The 90's were a minefield of attitude and anthropomorphism, and Japanese developer Irem's Rocky Rodent, or as it was known in Japan, Nitro Punks: Might Heads (alert: much better title), was one of the worst offenders.
Like all 90's videogame protagonists, Rocky's personality seems to have been picked at random from a dartboard labeled "ATTITUDE." Your main goal in the game is to rescue restaurateur Pie Face Balboa's daughter from the mafia in exchange for an all-you-can-eat buffet; and your main weapon in the game is hairspray, which you use to style your hair into one of four predictably outrageous hairdos.
So while Irem may have cranked out another failed Sonic clone with no future, the real losers are Sega, for not realizing how awesome a game about Sonic having to fight off all of his 90's doppelgangers would have been.
Way back when, children's entertainment didn't have to be educational. It didn't even have to make sense. If you had a bucket of slime, you had a Nickelodeon show. Boogerman took that formula and went a step further. I can picture the meeting at Interplay: "What do 8-year-old boys like?" "Superheroes & grossing out girls." "Great, what if there was a superhero whose powers were all things that grossed out girls." Boom: Boogerman.

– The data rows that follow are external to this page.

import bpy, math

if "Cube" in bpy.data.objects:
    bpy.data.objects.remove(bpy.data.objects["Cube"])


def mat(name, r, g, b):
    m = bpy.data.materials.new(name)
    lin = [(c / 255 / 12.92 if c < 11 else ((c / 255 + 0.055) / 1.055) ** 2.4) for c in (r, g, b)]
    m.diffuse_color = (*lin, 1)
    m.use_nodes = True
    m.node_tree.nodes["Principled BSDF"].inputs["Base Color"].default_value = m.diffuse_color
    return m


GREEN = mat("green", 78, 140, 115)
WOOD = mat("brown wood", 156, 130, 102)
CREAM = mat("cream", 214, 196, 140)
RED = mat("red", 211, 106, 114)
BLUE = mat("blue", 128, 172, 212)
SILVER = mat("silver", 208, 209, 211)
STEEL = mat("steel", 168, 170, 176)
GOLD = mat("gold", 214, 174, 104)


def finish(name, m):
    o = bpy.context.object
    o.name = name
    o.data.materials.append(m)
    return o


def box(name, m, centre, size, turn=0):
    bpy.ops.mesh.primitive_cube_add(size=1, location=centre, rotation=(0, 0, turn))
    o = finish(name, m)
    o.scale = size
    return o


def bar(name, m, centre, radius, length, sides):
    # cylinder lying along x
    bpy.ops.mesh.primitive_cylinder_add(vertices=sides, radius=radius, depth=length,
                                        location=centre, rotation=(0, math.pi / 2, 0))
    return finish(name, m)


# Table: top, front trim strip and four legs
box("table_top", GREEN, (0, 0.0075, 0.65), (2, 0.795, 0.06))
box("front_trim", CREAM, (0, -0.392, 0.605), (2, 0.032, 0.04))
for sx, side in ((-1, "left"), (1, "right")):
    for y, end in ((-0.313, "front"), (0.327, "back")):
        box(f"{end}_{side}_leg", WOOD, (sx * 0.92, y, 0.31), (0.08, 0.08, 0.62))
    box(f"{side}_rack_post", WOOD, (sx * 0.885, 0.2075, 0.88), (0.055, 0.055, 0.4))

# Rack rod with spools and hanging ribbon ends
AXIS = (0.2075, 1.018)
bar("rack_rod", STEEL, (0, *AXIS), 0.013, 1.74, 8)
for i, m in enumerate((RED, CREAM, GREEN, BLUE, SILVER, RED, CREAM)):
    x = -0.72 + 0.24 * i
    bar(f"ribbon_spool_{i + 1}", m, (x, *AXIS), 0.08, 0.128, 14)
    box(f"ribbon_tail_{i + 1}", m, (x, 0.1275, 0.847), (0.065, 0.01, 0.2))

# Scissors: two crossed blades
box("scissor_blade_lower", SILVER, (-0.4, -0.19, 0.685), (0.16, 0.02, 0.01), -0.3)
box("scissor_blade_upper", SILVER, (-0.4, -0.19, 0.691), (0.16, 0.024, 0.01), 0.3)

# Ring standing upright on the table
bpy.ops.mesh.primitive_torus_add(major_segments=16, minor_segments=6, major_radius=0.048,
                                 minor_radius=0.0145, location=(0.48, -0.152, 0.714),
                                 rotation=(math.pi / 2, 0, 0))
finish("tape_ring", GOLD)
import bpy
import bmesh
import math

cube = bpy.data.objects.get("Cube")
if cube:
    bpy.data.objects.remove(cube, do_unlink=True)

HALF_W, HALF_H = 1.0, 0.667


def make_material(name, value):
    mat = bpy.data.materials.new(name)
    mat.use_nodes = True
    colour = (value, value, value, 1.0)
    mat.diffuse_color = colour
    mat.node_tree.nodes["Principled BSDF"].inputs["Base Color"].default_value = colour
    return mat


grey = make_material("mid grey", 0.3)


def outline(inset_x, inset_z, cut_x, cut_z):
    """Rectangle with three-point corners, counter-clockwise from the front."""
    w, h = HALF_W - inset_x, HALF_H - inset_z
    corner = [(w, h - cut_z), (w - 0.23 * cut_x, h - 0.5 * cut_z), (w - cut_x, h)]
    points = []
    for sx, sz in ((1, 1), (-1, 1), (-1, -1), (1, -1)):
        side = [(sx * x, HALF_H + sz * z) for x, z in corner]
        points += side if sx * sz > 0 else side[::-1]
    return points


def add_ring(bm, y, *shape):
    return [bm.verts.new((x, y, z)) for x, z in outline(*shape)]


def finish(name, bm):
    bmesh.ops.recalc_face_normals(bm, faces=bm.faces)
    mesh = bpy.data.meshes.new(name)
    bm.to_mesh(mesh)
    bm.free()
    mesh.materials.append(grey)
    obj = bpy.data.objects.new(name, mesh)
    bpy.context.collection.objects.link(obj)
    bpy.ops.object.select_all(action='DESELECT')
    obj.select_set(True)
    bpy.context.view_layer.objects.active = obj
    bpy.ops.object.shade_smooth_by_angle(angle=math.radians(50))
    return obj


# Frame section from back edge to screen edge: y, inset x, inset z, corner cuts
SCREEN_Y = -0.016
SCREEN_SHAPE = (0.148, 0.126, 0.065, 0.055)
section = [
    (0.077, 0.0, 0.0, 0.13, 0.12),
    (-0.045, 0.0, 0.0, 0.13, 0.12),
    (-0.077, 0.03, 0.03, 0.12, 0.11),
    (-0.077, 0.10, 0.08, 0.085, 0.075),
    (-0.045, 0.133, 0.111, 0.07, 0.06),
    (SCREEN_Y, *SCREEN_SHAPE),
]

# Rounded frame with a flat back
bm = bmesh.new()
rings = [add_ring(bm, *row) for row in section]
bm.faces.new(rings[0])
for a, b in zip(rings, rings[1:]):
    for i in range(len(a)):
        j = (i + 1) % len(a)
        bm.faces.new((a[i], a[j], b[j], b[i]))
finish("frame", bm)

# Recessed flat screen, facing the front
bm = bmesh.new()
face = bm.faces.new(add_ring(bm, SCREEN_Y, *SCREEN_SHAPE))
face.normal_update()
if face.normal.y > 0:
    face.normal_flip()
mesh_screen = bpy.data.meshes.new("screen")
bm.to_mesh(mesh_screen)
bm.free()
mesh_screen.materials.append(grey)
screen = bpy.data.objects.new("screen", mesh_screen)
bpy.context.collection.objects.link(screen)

He is the best at burps and farts.
But Interplay went a step further. They wanted to get the maximum amount of FPMs (farts per minute) out of their game. They made everything gross. You're not fighting cleanliness, little girls or anything that would make sense. You're fighting farts with farts. The final boss is a taller version of you with the same booger-powers. It's not clear why you're fighting him at all, except possibly to make your little sister throw up.
To be fair, it worked. When I was nine and I heard about Boogerman, I was like "Oh hell yes." Then I played it. Even back then the gross-out factor wasn't enough to overcome wonky controls and boring level designs. Boogerman's only other appearance was in Clayfighter 63 1/3. He was featured as Earthworm Jim's rival, which makes sense. Earthworm Jim was a creative, funny, well-made game. I can see why Boogerman would want to kill him.
If the artistic goal of the 1990's was to invent Sonic the Hedgehog only worse and two years late, then Tengen is Michelangeo and Awesome Possum Kicks Dr. Machino's Butt is their Sistine Chapel. Not only is it another Sonic knock-off (a crowded category on this list), but it tries to shoehorn in an educational message (strike two) about recycling (strike three). This is a game about collecting empty cans & bottles instead of gold rings. It combines all the fun of trash collection with the environmental impact of playing videogames.
The graphics are terrible, the design is insipid, and Awesome Possum's digitized voice sounds like it's coming out of a robot's butthole. The game even stops being a platformer occasionally and just asks you depressing questions about the environment. Each questionnaire takes place in front of council of endangered species, which makes you wonder: if these guys are organized enough to interrogate a possum about deforestation, they should be smart enough to team up & maul some loggers to death.
This game was such a pathetic attempt at making environmentalism fun, each copy came with a hemp necklace and an apology note. For the record, it's way easier to brainwash kids if you hide your message inside a game they might play more than once. As both a mascot and an advocate, Awesome Possum backfired horribly: the only message this terrible game left children with was the subconscious desire to drive a burning Hummer over a styrofoam crate full of barn owls.